I really do think Arctic Monkeys have always been a substantial step ahead of their British indie rock cousins, not just because of Alex Turner’s superior, witty social commentary, but because the band’s progression as musicians has been a joy to listen to. From the wiry post-Libertines indie of their debut, through the melancholy surf rock of Favourite Worst Nightmare, to the dramatic Scott Walker balladry of Turner’s Last Shadow Puppets side project, it’s clear that their influences are far-reaching and constantly in flux, and they’ve never been afraid of channelling other sounds through what could otherwise be a pretty typical British aesthetic.
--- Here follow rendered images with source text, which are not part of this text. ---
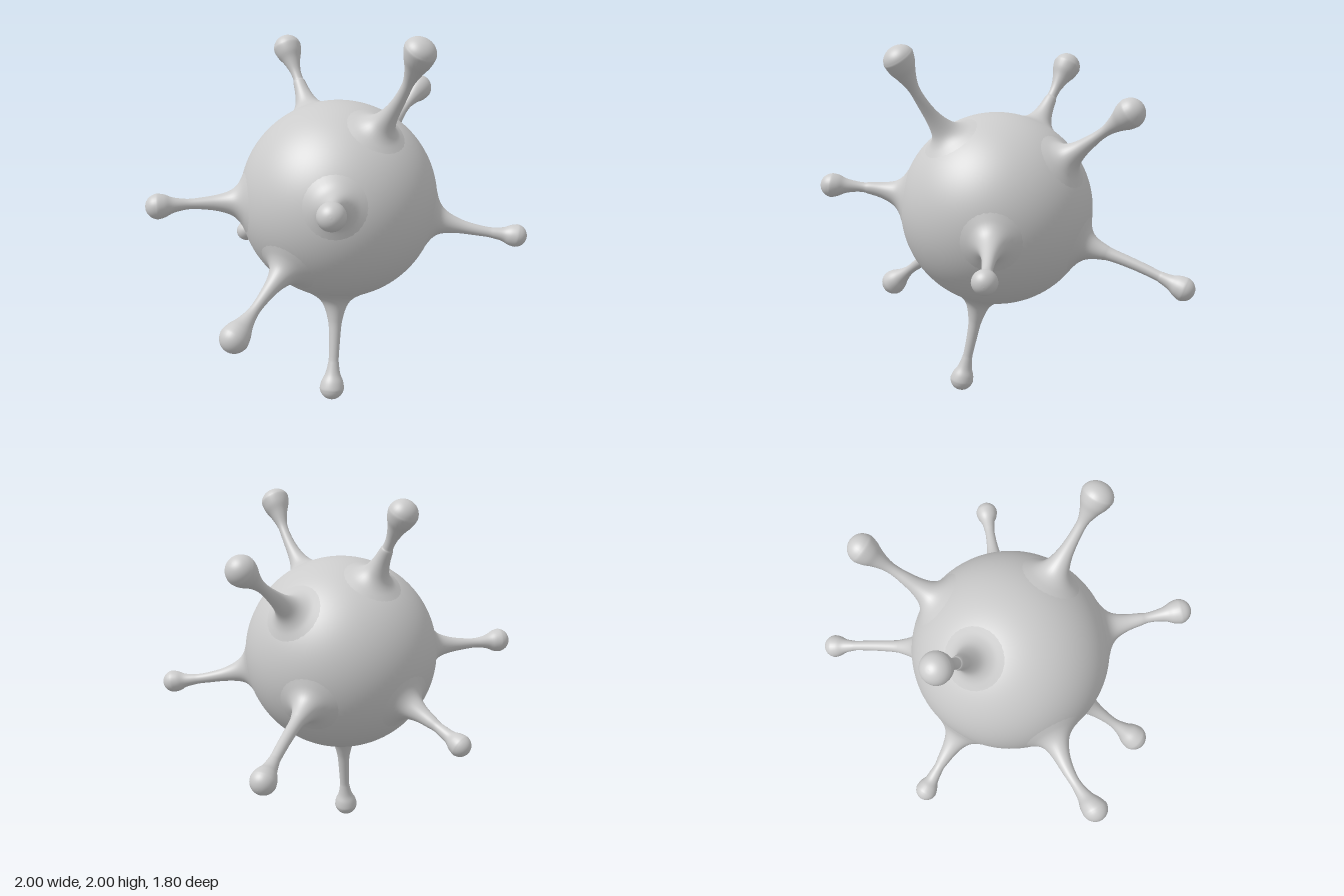
import * as THREE from 'three';

const CENTER = new THREE.Vector3(-0.095, 1.107, -0.003);
const RADIUS = 0.545;

// One entry per spike: knob centre, knob radius, cap flatness, sideways bow of the stem
const SPIKES = [
  { tip: [-0.27, 1.93, 0.605], knob: 0.083, cap: 0.8, bow: [0, -0.018, 0.025] },
  { tip: [0.07, 1.91, -0.49], knob: 0.079, cap: 0.95 },
  { tip: [0.73, 1.66, 0.005], knob: 0.079, cap: 1 },
  { tip: [0.932, 0.722, -0.275], knob: 0.066, cap: 1, bow: [0.005, 0.018, 0] },
  { tip: [0.42, 0.915, 0.83], knob: 0.063, cap: 1, bow: [0, -0.015, 0] },
  { tip: [-0.29, 0.073, 0.09], knob: 0.068, cap: 1, bow: [0.01, 0, 0] },
  { tip: [-0.925, 0.553, -0.03], knob: 0.076, cap: 1, bow: [0.005, 0.01, 0] },
  { tip: [-0.863, 1.24, 0.525], knob: 0.068, cap: 1, bow: [0, 0.014, 0] },
  { tip: [-0.84, 1.12, -0.632], knob: 0.068, cap: 1, bow: [0.018, 0, -0.024] },
  { tip: [0.05, 0.757, -0.845], knob: 0.059, cap: 1, bow: [0.005, 0.008, 0] },
];

// Profile from the flared root, along the thin stem, to the teardrop knob
function spikeProfile(length, k, cap) {
  const pts = [
    [0.2, 0.503], [0.15, 0.526], [0.11, 0.547], [0.08, 0.574], [0.06, 0.61], [0.044, 0.665],
    [0.034, 0.73], [0.028, length - k * 2.6], [0.031, length - k * 1.9],
    [k * 0.62, length - k * 1.1], [k * 0.88, length - k * 0.52],
  ].map(([r, d]) => new THREE.Vector2(r, d));
  for (let i = 0; i <= 6; i++) {
    const a = (i / 6) * Math.PI / 2;
    pts.push(new THREE.Vector2(k * Math.cos(a), length + k * cap * Math.sin(a)));
  }
  return new THREE.SplineCurve(pts).getPoints(70).map(p => p.setX(Math.max(p.x, 0)));
}

function makeSpike({ tip, knob, cap, bow = [0, 0, 0] }, material) {
  const axis = new THREE.Vector3(...tip).sub(CENTER);
  const length = axis.length();
  const geo = new THREE.LatheGeometry(spikeProfile(length, knob, cap), 32);
  geo.applyQuaternion(new THREE.Quaternion().setFromUnitVectors(
    new THREE.Vector3(0, 1, 0), axis.normalize()));

  // Bow the stem gently between root and knob
  const pos = geo.attributes.position;
  const v = new THREE.Vector3();
  const bend = new THREE.Vector3(...bow);
  for (let i = 0; i < pos.count; i++) {
    v.fromBufferAttribute(pos, i);
    const t = THREE.MathUtils.clamp((v.dot(axis) - 0.52) / (length - 0.52), 0, 1);
    v.addScaledVector(bend, Math.sin(Math.PI * t));
    pos.setXYZ(i, v.x, v.y, v.z);
  }
  const mesh = new THREE.Mesh(geo, material);
  mesh.position.copy(CENTER);
  return mesh;
}

export function createModel() {
  const model = new THREE.Group();
  model.name = 'spikedBall';
  const material = new THREE.MeshStandardMaterial({ color: 0xcccccc });

  // Round body
  const body = new THREE.Mesh(new THREE.SphereGeometry(RADIUS, 96, 64), material);
  body.name = 'body';
  body.position.copy(CENTER);
  model.add(body);

  // Knobbed spikes radiating from the body
  SPIKES.forEach((s, i) => {
    const spike = makeSpike(s, material);
    spike.name = `spike${i + 1}`;
    model.add(spike);
  });
  return model;
}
August will see the release of their third album, entitled Humbug, but before then, we are now privvy to the forthcoming lead single, “Crying Lightning”. A brief approximation would suggest the following result: it sounds like a hybrid of much of the second album, crossed with the epic grandeur of The Age Of The Understatement. It’s presently unclear which of the two producers (James Ford, Josh Homme) is responsible for this particular cut, but there are certainly elements of both individuals’ œuvre. There’s a chilling, carnival, forest vibe that echoes Queens of the Stone Age circa-Lullabies to Paralyze, but this is complemented by the breathy sense of space that I so loved on older songs like “Do Me A Favour” and “Fluorescent Adolescent”. For certain, the drums are less crisp and more military than on their sophomore effort; meanwhile, the gnarled tone of the bass and the eerie Theremin-esque guitar solo are very reminiscent of the output of Josh Homme’s day job.
Predictably, the lyrics reveal plenty of nuanced details, from the references to “pick and mix” and “strawberry lace” (which immediately reminded me of Jarvis Cocker’s similarly creepy confectionery in “The Wickerman”), to the humidity of lines like “And your past times consisted of the strange / And twisted and deranged”. Turner is evidently frustrated about something, and the cracks in his armour are appropriated in his lavish descriptions of the subject of the song – who “puff[s] your chest out like you never lost a war”.
Only the rest of the album will tell to what extent Arctic Monkeys have let their travels of the last couple of years percolate into their music, but on the evidence of “Crying Lightning”, they’ve lost none of their knack for deriving catchy melodies from surprisingly tuneless chord changes; they’re still willing to pile on the drama and the frisson through Alex Turner’s developed and mature lyrics; and, in all honesty, I can’t really imagine Humbug leaving the charts this side of the apocalypse.